## PROBLEM TO WORK ON:
Show the lines of the material that contain the word "list".

## SUPPLIED RECORDS:
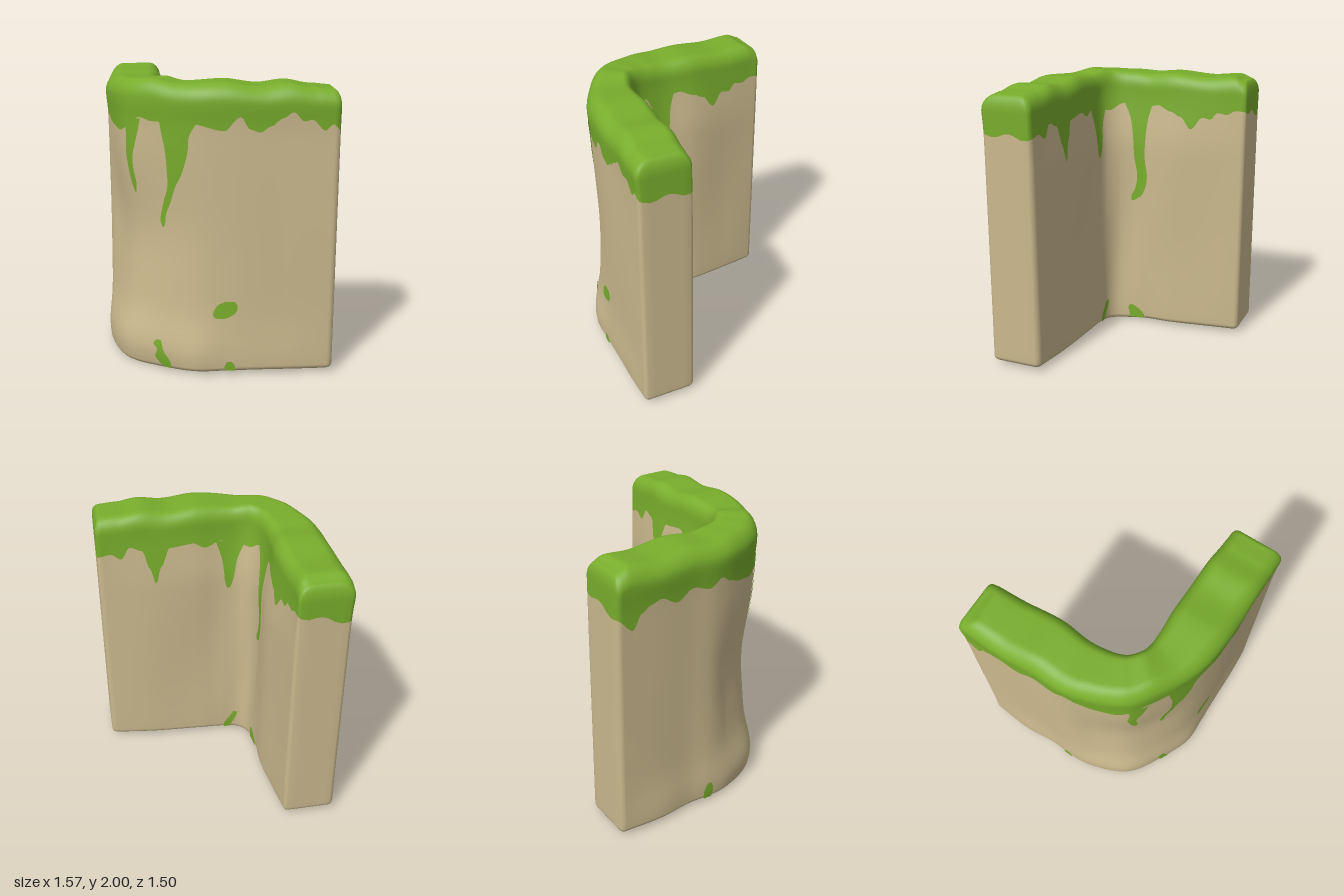
import * as THREE from 'three';
import { mergeVertices } from 'three/addons/utils/BufferGeometryUtils.js';

// Both are seen from inside too, since the wall is a hollow shell open at the bottom
const plaster = new THREE.MeshStandardMaterial({ color: 0xcbb98e, side: THREE.DoubleSide });
plaster.name = 'tan plaster';
const moss = new THREE.MeshStandardMaterial({ color: 0x78ad2c, side: THREE.DoubleSide });
moss.name = 'moss green';

// Plan of the wall: paired outer and inner curves, t runs from the back end to the right end
const curve = pts => new THREE.CatmullRomCurve3(pts.map(([x, z]) => new THREE.Vector3(x, 0, z)));
const outer = curve([[-0.755, -0.76], [-0.76, -0.45], [-0.75, -0.2], [-0.752, 0], [-0.715, 0.16], [-0.593, 0.43],
  [-0.405, 0.568], [-0.16, 0.672], [0.1, 0.71], [0.45, 0.715], [0.79, 0.715]]);
const inner = curve([[-0.39, -0.76], [-0.362, -0.5], [-0.33, -0.2], [-0.342, 0], [-0.342, 0.1], [-0.313, 0.21],
  [-0.24, 0.275], [-0.1, 0.298], [0.1, 0.295], [0.45, 0.305], [0.79, 0.348]]);

// Eased interpolation through [t, value] pairs
function ease(list, t) {
  let i = 0;
  while (i < list.length - 2 && t > list[i + 1][0]) i++;
  const [a, va] = list[i], [b, vb] = list[i + 1];
  return va + (vb - va) * THREE.MathUtils.smoothstep(t, a, b);
}

const crest = [[0, 1.95], [0.03, 1.98], [0.1, 1.965], [0.2, 1.985], [0.3, 1.97], [0.42, 1.98], [0.5, 1.99], [0.57, 2],
  [0.66, 1.975], [0.79, 1.99], [0.86, 1.965], [0.91, 1.985], [0.96, 1.96], [1, 1.95]];

// Lower edge of the moss on both faces
const fringeOuter = [[0, 1.67], [0.035, 1.58], [0.055, 1.68], [0.075, 1.72], [0.1, 1.74], [0.15, 1.68], [0.2, 1.74],
  [0.27, 1.7], [0.32, 1.75], [0.38, 1.7], [0.43, 1.66], [0.47, 1.64], [0.5, 1.67], [0.55, 1.75], [0.59, 1.73],
  [0.7, 1.73], [0.78, 1.69], [0.815, 1.78], [0.832, 1.7], [0.85, 1.68], [0.87, 1.72], [0.89, 1.77], [0.91, 1.81],
  [0.93, 1.75], [0.945, 1.76], [0.97, 1.69], [0.985, 1.73], [1, 1.69]];
const fringeInner = [[0, 1.74], [0.03, 1.74], [0.055, 1.71], [0.08, 1.72], [0.1, 1.67], [0.12, 1.68], [0.147, 1.59],
  [0.175, 1.68], [0.2, 1.71], [0.25, 1.75], [0.28, 1.74], [0.46, 1.75], [0.55, 1.7], [0.65, 1.72], [0.7, 1.74],
  [0.76, 1.7], [0.8, 1.74], [0.85, 1.72], [0.868, 1.58], [0.88, 1.44], [0.89, 1.56], [0.905, 1.71], [0.93, 1.74],
  [0.95, 1.65], [0.97, 1.69], [1, 1.67]];

const bell = (x, c, r) => Math.exp(-(((x - c) / r) ** 2));
const baseY = t => 0.03 - 0.027 * bell(t, 0.5, 0.25);

// Point on the wall: w = 1 on the outer face, -1 on the inner face, lift moves it off the face
function surface(t, w, y, lift = 0) {
  const a = inner.getPoint(t), b = outer.getPoint(t);
  const dir = b.clone().sub(a), half = dir.length() / 2;
  dir.normalize();
  const corner = bell(t, 0.52, 0.17), mid = Math.sqrt(Math.max(0, Math.sin(Math.PI * t)));
  const wave = 0.005 * mid * Math.sin(19 * t + 3.3 * y);
  const foot = 0.02 + 0.02 * bell(t, 0.1, 0.07) + 0.025 * bell(t, 0.71, 0.06) + 0.012 * bell(t, 0.92, 0.06);
  const swell = w > 0
    ? wave + 0.01 * bell(y, 1.86, 0.1) + foot * mid * bell(y, 0.1, 0.2)
      + 0.045 * corner * bell(y, 0.17, 0.2) - 0.055 * corner * bell(y, 0.97, 0.4)
    : wave + 0.012 * mid * bell(y, 0.1, 0.4) - 0.042 * mid * THREE.MathUtils.smoothstep(y, 1.4, 1.88);
  const p = a.add(b).multiplyScalar(0.5).addScaledVector(dir, w * (half + swell) + Math.sign(w) * lift);
  p.y = y;
  return p;
}

// Horizontal loop of [t, w] around the wall, with softened end corners
function wallLoop() {
  const N = 240, end = [[0, 0.1], [0, 0.35], [0, 0.6], [0, 0.86], [0.0025, 0.955]];
  const side = [...end];
  for (let i = 0; i <= N; i++) side.push([0.008 + 0.984 * i / N, 1]);
  side.push(...end.map(([t, w]) => [1 - t, w]).reverse());
  return [...side, ...side.map(([t, w]) => [t, -w]).reverse()];
}

function buildWall() {
  const loop = wallLoop(), n = loop.length;
  const rows = [];                       // each row gives [inset, height] at a place
  for (const [k, dy] of [[0.1, 0], [0.04, 0.01], [0.01, 0.022]])
    rows.push((t) => [k, baseY(t) + dy]);
  const body = 26, cap = 6, arc = 8;
  for (let i = 0; i <= body; i++)
    rows.push((t, h) => [0, THREE.MathUtils.lerp(baseY(t) + 0.035, h, i / body)]);
  const split = rows.length - 1;
  for (let i = 1; i <= cap; i++)
    rows.push((t, h) => [0, THREE.MathUtils.lerp(h, ease(crest, t) - 0.11, i / cap)]);
  for (let i = 1; i <= arc; i++) {
    const q = i / arc * Math.PI / 2;
    rows.push(t => [0.5 * (1 - Math.cos(q)), ease(crest, t) - 0.11 * (1 - Math.sin(q))]);
  }
  rows.push(t => [0.75, ease(crest, t)], t => [1, ease(crest, t)]);

  const pos = [], index = [];
  rows.forEach((row, r) => loop.forEach(([t, w]) => {
    const h = THREE.MathUtils.lerp(ease(fringeInner, t), ease(fringeOuter, t), (w + 1) / 2)
      + 0.02 * (1 - w ** 4) * Math.cos(4.5 * (w + 0.1));
    const [k, y] = row(t, h);
    const e = Math.min(k, 0.5) * (r > split ? 0.03 : 0.06);
    pos.push(...surface(e + t * (1 - 2 * e), w * (1 - k), y).toArray());
  }));
  for (let r = 0; r < rows.length - 1; r++) for (let s = 0; s < n; s++) {
    const a = r * n + s, b = r * n + (s + 1) % n;
    index.push(a, b, b + n, a, b + n, a + n);
  }
  let g = new THREE.BufferGeometry();
  g.setAttribute('position', new THREE.Float32BufferAttribute(pos, 3));
  g.setIndex(index);
  g = mergeVertices(g, 1e-5);
  g.addGroup(0, split * n * 6, 0);
  g.addGroup(split * n * 6, index.length - split * n * 6, 1);
  g.computeVertexNormals();
  const mesh = new THREE.Mesh(g, [plaster, moss]);
  mesh.name = 'cornerWallWithMossCap';
  return mesh;
}

// Thin moss patch on face w, from rows of [height, left t, right t]
function patch(name, rows, w, lift = 0.005) {
  const path = new THREE.CatmullRomCurve3(rows.map(r => new THREE.Vector3(...r)));
  const R = rows.length * 5, C = 8, pos = [], index = [];
  for (let r = 0; r <= R; r++) {
    const p = path.getPoint(r / R);
    for (let c = 0; c <= C; c++) pos.push(...surface(THREE.MathUtils.lerp(p.y, p.z, c / C), w, p.x, lift).toArray());
  }
  for (let r = 0; r < R; r++) for (let c = 0; c < C; c++) {
    const a = r * (C + 1) + c, b = a + C + 1;
    index.push(a, b, b + 1, a, b + 1, a + 1);
  }
  const g = new THREE.BufferGeometry();
  g.setAttribute('position', new THREE.Float32BufferAttribute(pos, 3));
  g.setIndex(index);
  g.computeVertexNormals();
  const mesh = new THREE.Mesh(g, moss);
  mesh.name = name;
  return mesh;
}

export function createModel() {
  const model = new THREE.Group();
  model.name = 'mossyCornerWall';
  model.add(buildWall());

  // Long drips hanging from the cap
  model.add(
    patch('frontLongDrip', [[1.77, 0.613, 0.72], [1.65, 0.62, 0.692], [1.55, 0.628, 0.688], [1.4, 0.632, 0.672],
      [1.3, 0.632, 0.653], [1.2, 0.62, 0.64], [1.1, 0.609, 0.624], [1.05, 0.607, 0.622], [1.015, 0.613, 0.617]], 1),
    patch('cornerDrip', [[1.74, 0.497, 0.555], [1.6, 0.5, 0.538], [1.5, 0.496, 0.524], [1.4, 0.5, 0.521],
      [1.3, 0.508, 0.528], [1.23, 0.518, 0.524]], 1),
    patch('innerLongDrip', [[1.77, 0.46, 0.27], [1.65, 0.42, 0.29], [1.5, 0.4, 0.3], [1.35, 0.39, 0.303],
      [1.2, 0.365, 0.29], [1.1, 0.38, 0.3], [1.04, 0.41, 0.33], [1, 0.41, 0.39]], -1),
    patch('innerCornerDrip', [[1.74, 0.72, 0.58], [1.6, 0.695, 0.62], [1.5, 0.685, 0.63], [1.42, 0.68, 0.64],
      [1.36, 0.67, 0.655]], -1),
    patch('frontSpot', [[0.53, 0.784, 0.805], [0.5, 0.764, 0.811], [0.45, 0.753, 0.807], [0.42, 0.754, 0.794],
      [0.405, 0.764, 0.778]], 1));

  // Moss soaked through near the ground, showing on the outside and the inside of the shell
  const soaked = [
    ['frontCornerSpot', [[0.225, 0.606, 0.618], [0.19, 0.598, 0.622], [0.16, 0.608, 0.624], [0.13, 0.606, 0.63],
      [0.1, 0.602, 0.638], [0.06, 0.612, 0.644], [0.025, 0.626, 0.644]], 1],
    ['frontBaseSpot', [[0.1, 0.788, 0.8], [0.07, 0.782, 0.806], [0.035, 0.784, 0.806]], 1],
    ['leftBaseSpot', [[0.16, 0.28, 0.295], [0.1, 0.265, 0.305], [0.03, 0.265, 0.3]], 1],
    ['innerBaseSpot', [[0.13, 0.42, 0.39], [0.1, 0.43, 0.34], [0.06, 0.42, 0.3], [0.025, 0.42, 0.3]], -1],
    ['innerCornerSpot', [[0.18, 0.625, 0.595], [0.12, 0.65, 0.61], [0.07, 0.675, 0.63], [0.025, 0.68, 0.645]], -1]];
  for (const [name, rows, w] of soaked)
    model.add(patch(name, rows, w), patch(name + 'Inside', rows, w, -0.005));
  return model;
}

## EXERCISE OUTPUT:
function ease(list, t) {
  while (i < list.length - 2 && t > list[i + 1][0]) i++;
  const [a, va] = list[i], [b, vb] = list[i + 1];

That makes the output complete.